*** Data provided Section Begins ***
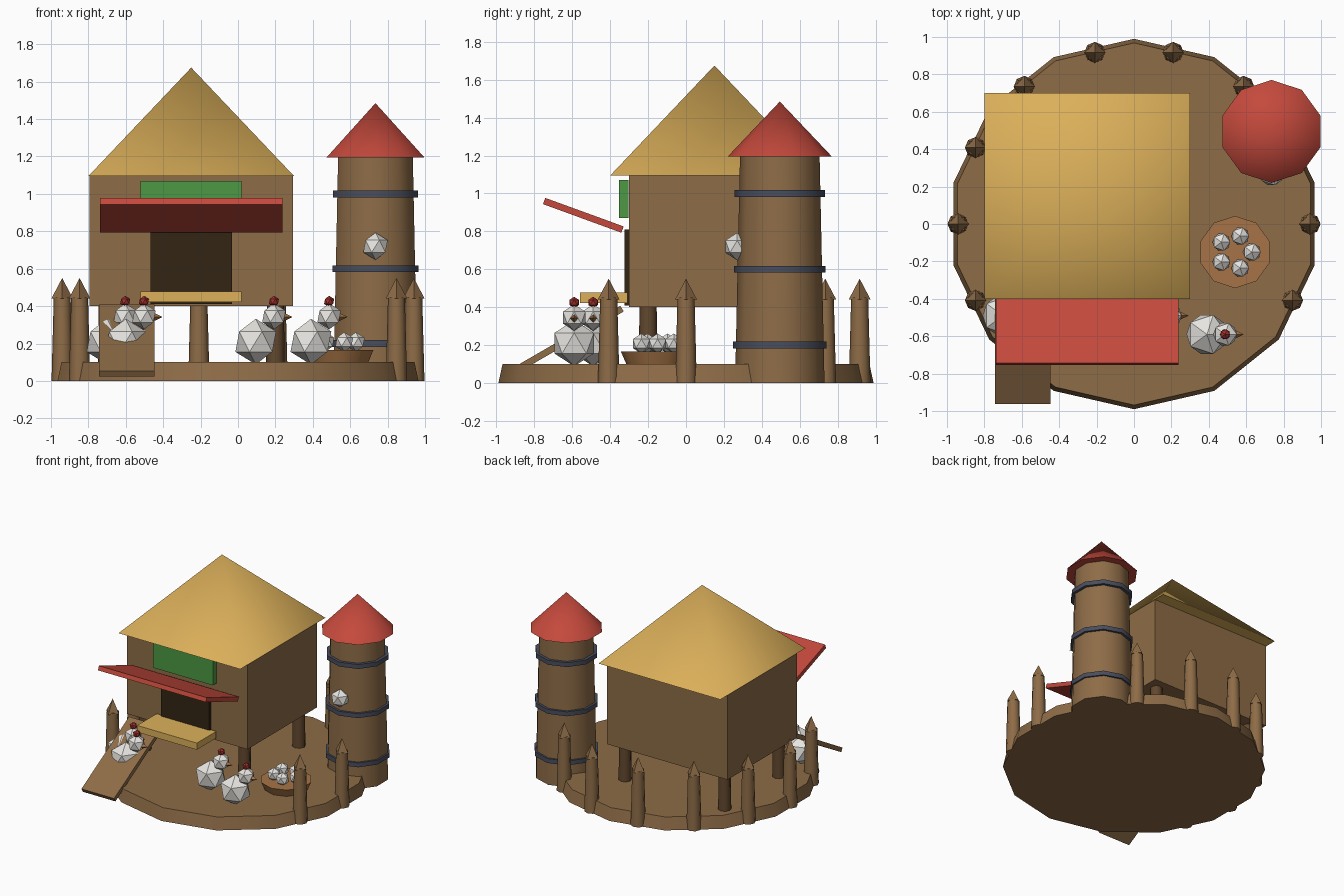
import bpy, bmesh, math
from mathutils import Matrix, Vector

if "Cube" in bpy.data.objects:
    bpy.data.objects.remove(bpy.data.objects["Cube"], do_unlink=True)


def material(name, r, g, b):
    """Flat material from 0-255 sRGB values."""
    lin = [((c / 255 + 0.055) / 1.055) ** 2.4 for c in (r, g, b)] + [1]
    m = bpy.data.materials.new(name)
    m.use_nodes = True
    m.diffuse_color = lin
    m.node_tree.nodes["Principled BSDF"].inputs["Base Color"].default_value = lin
    return m


WOOD = material("brown_wood", 142, 108, 71)
DARK = material("dark_wood", 98, 72, 46)
STRAW = material("straw", 220, 176, 90)
RED = material("red", 196, 73, 60)
COMB = material("dark_red", 160, 48, 42)
GREEN = material("green", 76, 152, 68)
DOOR = material("doorway_dark", 50, 37, 18)
SLATE = material("slate_band", 73, 78, 93)
WHITE = material("white", 235, 233, 228)
TAN = material("light_wood", 166, 116, 70)


def finish(name, bm, mat, loc, rot=None, smooth=0):
    """Turn a bmesh into an object, smoothing edges under an angle."""
    if rot:
        bmesh.ops.transform(bm, matrix=rot, verts=bm.verts)
    for f in bm.faces:
        f.smooth = smooth > 0
    for e in bm.edges:
        e.smooth = e.calc_face_angle(math.pi) < math.radians(smooth)
    mesh = bpy.data.meshes.new(name)
    bm.to_mesh(mesh)
    bm.free()
    mesh.materials.append(mat)
    ob = bpy.data.objects.new(name, mesh)
    ob.location = loc
    bpy.context.scene.collection.objects.link(ob)
    return ob


def box(name, mat, center, size, tilt=0):
    bm = bmesh.new()
    bmesh.ops.create_cube(bm, size=1)
    bmesh.ops.scale(bm, vec=size, verts=bm.verts)
    return finish(name, bm, mat, center, Matrix.Rotation(math.radians(tilt), 4, "X"))


def cone(name, mat, x, y, z0, z1, r0, r1, sides, rot=None, smooth=65):
    bm = bmesh.new()
    bmesh.ops.create_cone(bm, cap_ends=True, segments=sides, radius1=r0,
                          radius2=r1, depth=z1 - z0)
    return finish(name, bm, mat, (x, y, (z0 + z1) / 2), rot, smooth)


def ball(name, mat, center, r):
    bm = bmesh.new()
    bmesh.ops.create_icosphere(bm, subdivisions=1, radius=r)
    return finish(name, bm, mat, center)


# Ground disc
cone("ground", WOOD, 0, 0, 0, 0.1, 0.99, 0.968, 14)

# Fence: posts around the back and sides, open at the front
for k in (0, 2, 3, 4, 5, 6, 7, 8, 13):
    a = math.tau * k / 14
    x, y = 0.94 * math.cos(a), 0.94 * math.sin(a)
    cone("fence_post", WOOD, x, y, 0, 0.45, 0.057, 0.045, 8)
    cone("fence_point", WOOD, x, y, 0.44, 0.55, 0.058, 0, 4)

# House on stilts
HX, HY = -0.25, 0.15
box("house_body", WOOD, (HX, HY, 0.75), (1.09, 0.9, 0.7))
for sx in (-1, 1):
    for sy in (-1, 1):
        cone("stilt", DARK, HX + sx * 0.45, HY + sy * 0.35, 0.08, 0.42, 0.05, 0.045, 8)
cone("house_roof", STRAW, HX, HY, 1.095, 1.675, 0.55 * math.sqrt(2), 0, 4,
     Matrix.Rotation(math.pi / 4, 4, "Z"))
box("doorway", DOOR, (HX, -0.31, 0.61), (0.435, 0.03, 0.4))
box("sign_board", GREEN, (HX, -0.328, 0.97), (0.54, 0.05, 0.2))
box("awning", RED, (HX, -0.542, 0.885), (0.975, 0.44, 0.035), -20)
box("counter", STRAW, (HX, -0.435, 0.45), (0.54, 0.25, 0.055))
box("ramp", WOOD, (-0.595, -0.645, 0.215), (0.295, 0.71, 0.035), 30)

# Round tower with bands and a pointed roof
TX, TY = 0.735, 0.495
cone("tower", WOOD, TX, TY, 0, 1.2, 0.236, 0.21, 10)
for z, r in ((0.2, 0.246), (0.6, 0.242), (1.0, 0.238)):
    cone("tower_band", SLATE, TX, TY, z - 0.018, z + 0.018, r, r, 10)
cone("tower_roof", RED, TX, TY, 1.195, 1.485, 0.275, 0, 10)
ball("tower_ball", WHITE, (TX, 0.27, 0.72), 0.073)

# Nest with a ring of eggs
NX, NY = 0.54, -0.15
cone("nest", TAN, NX, NY, 0.1, 0.165, 0.165, 0.193, 10)
for k in range(5):
    a = math.tau * k / 5
    ball("egg", WHITE, (NX + 0.09 * math.cos(a), NY + 0.09 * math.sin(a), 0.208), 0.053)

# Hens facing +x
for x, y in ((-0.70, -0.49), (-0.60, -0.59), (0.095, -0.49), (0.39, -0.59)):
    ball("hen_body", WHITE, (x, y, 0.21), 0.122)
    ball("hen_head", WHITE, (x + 0.097, y, 0.345), 0.07)
    ball("hen_comb", COMB, (x + 0.097, y, 0.425), 0.03)
    beak = cone("hen_beak", TAN, 0, 0, 0, 0.05, 0.024, 0, 4,
                Matrix.Rotation(math.pi / 2, 4, "Y"))
    beak.location = Vector((x + 0.172, y, 0.342))
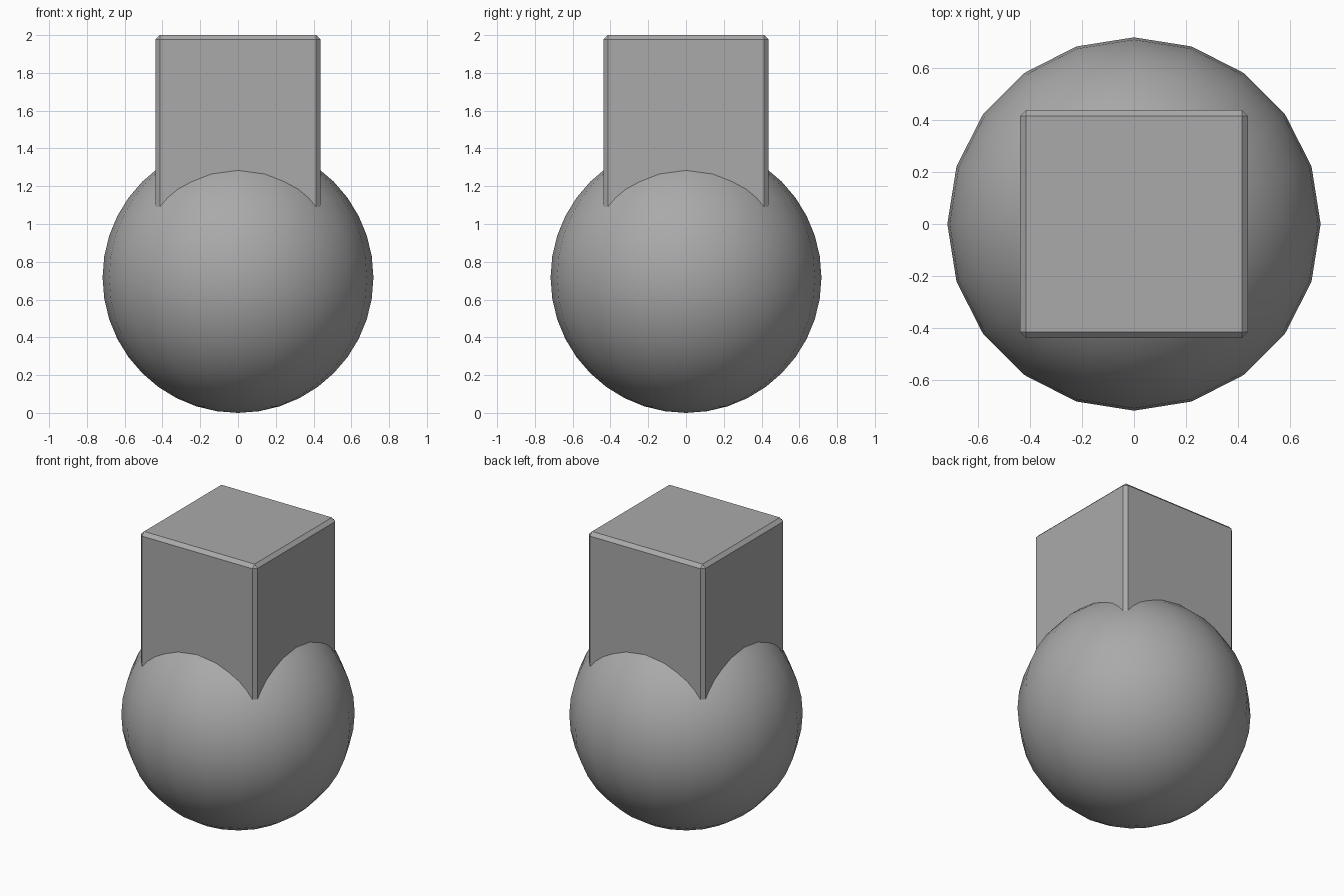
import bpy
import bmesh

cube = bpy.data.objects.get("Cube")
if cube:
    bpy.data.objects.remove(cube, do_unlink=True)

RADIUS = 0.717
HALF = 0.437
BASE, TOP = 0.95, 2.0

# Single plain grey
grey = bpy.data.materials.new("grey")
grey.use_nodes = True
colour = (0.4, 0.4, 0.4, 1)
grey.diffuse_color = colour
grey.node_tree.nodes["Principled BSDF"].inputs["Base Color"].default_value = colour

# Round body, smooth shaded
bpy.ops.mesh.primitive_uv_sphere_add(segments=20, ring_count=20, radius=RADIUS,
                                     location=(0, 0, RADIUS))
body = bpy.context.object
body.name = "round_body"
body.data.materials.append(grey)
bpy.ops.object.shade_smooth()

# Square block sunk into the top, with chamfered edges
bpy.ops.mesh.primitive_cube_add(size=1, location=(0, 0, (BASE + TOP) / 2))
block = bpy.context.object
block.name = "square_block"
block.scale = (2 * HALF, 2 * HALF, TOP - BASE)
bpy.ops.object.transform_apply(location=False, rotation=False, scale=True)
block.data.materials.append(grey)
bm = bmesh.new()
bm.from_mesh(block.data)
bmesh.ops.bevel(bm, geom=bm.edges[:], offset=0.023, segments=1, affect="EDGES")
bm.to_mesh(block.data)
bm.free()
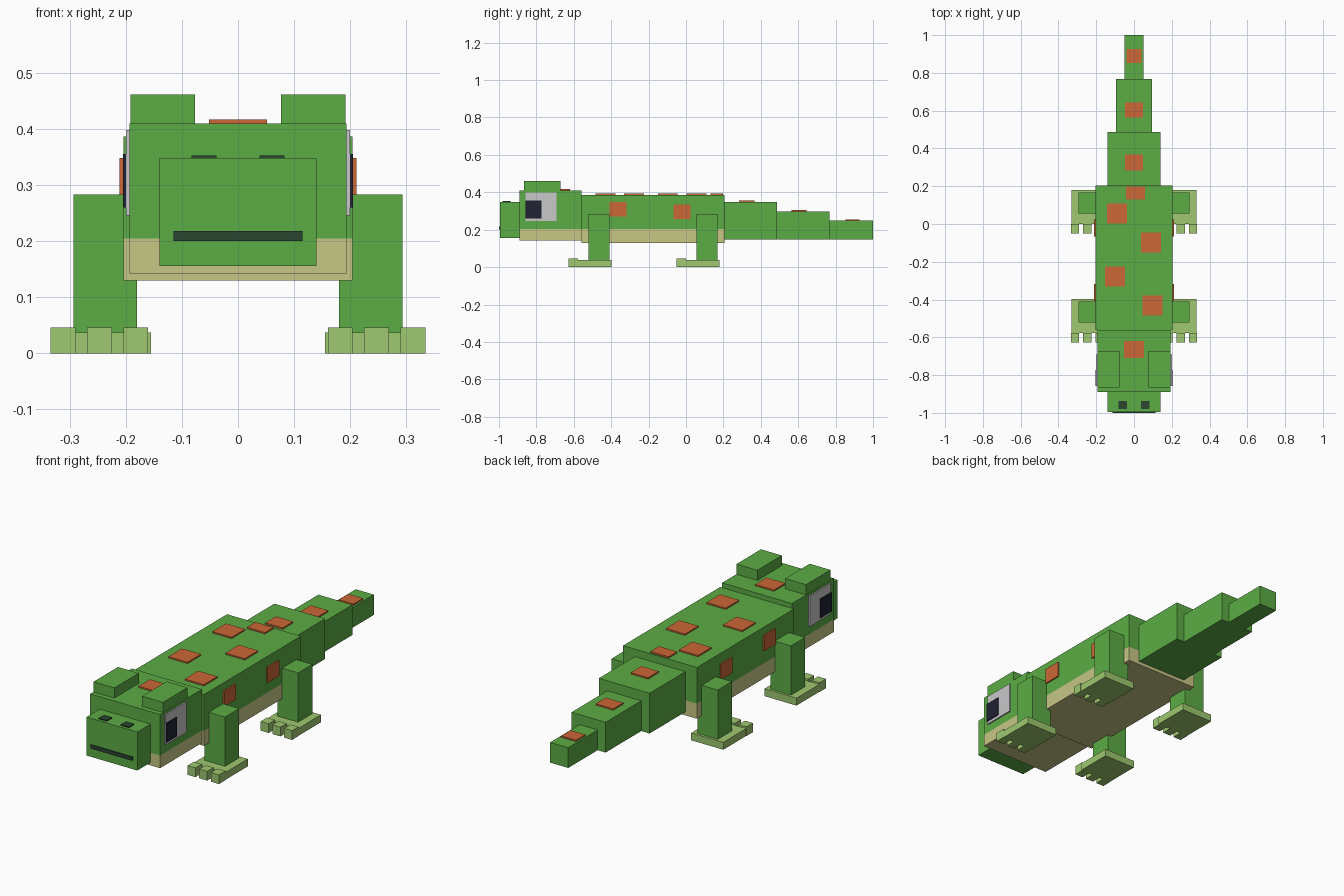
import bpy


def material(name, r, g, b):
    m = bpy.data.materials.new(name)
    m.diffuse_color = (r, g, b, 1)
    return m


GREEN = material("skin green", 0.107, 0.415, 0.06)
LIME = material("foot light green", 0.342, 0.58, 0.16)
CREAM = material("belly cream", 0.57, 0.57, 0.24)
ORANGE = material("spot orange", 0.60, 0.136, 0.036)
WHITE = material("eye white", 0.58, 0.58, 0.59)
BLACK = material("pupil black", 0.014, 0.016, 0.032)
DARK = material("mouth dark green", 0.024, 0.06, 0.03)


def box(name, mat, x, y, z):
    """Box spanning the (min, max) ranges on each axis."""
    v = [(a, b, c) for a in x for b in y for c in z]
    f = [(0, 1, 3, 2), (4, 6, 7, 5), (0, 4, 5, 1),
         (2, 3, 7, 6), (0, 2, 6, 4), (1, 5, 7, 3)]
    me = bpy.data.meshes.new(name)
    me.from_pydata(v, [], f)
    me.materials.append(mat)
    ob = bpy.data.objects.new(name, me)
    bpy.context.collection.objects.link(ob)
    return ob


def pair(name, mat, x, y, z):
    """Box on the +x side and its mirror image."""
    box(name + "_right", mat, x, y, z)
    box(name + "_left", mat, (-x[1], -x[0]), y, z)


def wide(w):
    return (-w, w)


# Body and head, each with a cream underside
box("body", GREEN, wide(0.204), (-0.56, 0.205), (0.205, 0.386))
box("body_belly", CREAM, wide(0.204), (-0.56, 0.205), (0.13, 0.205))
box("head", GREEN, wide(0.193), (-0.89, -0.56), (0.205, 0.41))
box("head_throat", CREAM, wide(0.193), (-0.89, -0.56), (0.142, 0.205))

# Snout, mouth and nostrils
box("snout", GREEN, wide(0.14), (-0.994, -0.89), (0.156, 0.348))
box("mouth", DARK, wide(0.115), (-1.0, -0.994), (0.2, 0.218))
pair("nostril", DARK, (0.038, 0.083), (-0.98, -0.938), (0.348, 0.353))

# Brow bumps and eyes
pair("brow", GREEN, (0.077, 0.192), (-0.865, -0.672), (0.41, 0.461))
pair("eye", WHITE, (0.193, 0.2), (-0.857, -0.692), (0.246, 0.398))
pair("pupil", BLACK, (0.2, 0.205), (-0.857, -0.772), (0.26, 0.355))

# Stepped tail
for i, (w, y0, y1, top) in enumerate([(0.14, 0.205, 0.487, 0.348),
                                      (0.094, 0.487, 0.768, 0.298),
                                      (0.05, 0.768, 1.0, 0.248)]):
    box(f"tail_{i + 1}", GREEN, wide(w), (y0, y1), (0.147, top))

# Legs with three-toed feet, positioned from the back edge of each foot
for name, back in (("front", -0.397), ("rear", 0.18)):
    pair(name + "_leg", GREEN, (0.18, 0.293), (back - 0.124, back - 0.012), (0.037, 0.283))
    pair(name + "_foot", LIME, (0.155, 0.332), (back - 0.18, back), (0, 0.037))
    for i, x in enumerate((0.16, 0.225, 0.29)):
        pair(f"{name}_toe_{i + 1}", LIME, (x, x + 0.044), (back - 0.23, back - 0.18), (0, 0.046))

# Spots along the back: centre x, centre y, half width, half depth, surface height
for i, (x, y, hx, hy, z) in enumerate([
        (-0.09, 0.056, 0.053, 0.053, 0.386), (0.09, -0.098, 0.053, 0.053, 0.386),
        (-0.1, -0.278, 0.053, 0.053, 0.386), (0.098, -0.431, 0.053, 0.053, 0.386),
        (0.008, 0.164, 0.05, 0.034, 0.386), (0, -0.665, 0.052, 0.045, 0.41),
        (0, 0.325, 0.048, 0.042, 0.348), (0, 0.603, 0.048, 0.04, 0.298),
        (0, 0.89, 0.041, 0.037, 0.248)]):
    box(f"back_spot_{i + 1}", ORANGE, (x - hx, x + hx), (y - hy, y + hy), (z, z + 0.007))

# Spots on the flanks
pair("flank_spot_front", ORANGE, (0.204, 0.211), (-0.408, -0.317), (0.27, 0.348))
pair("flank_spot_rear", ORANGE, (0.204, 0.211), (-0.067, 0.024), (0.258, 0.335))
*** Data provided Section Ends ***
** Exercise instructions **
Using the data above, count the lines where "True" appears. Reply with the number only.

** Response box **
6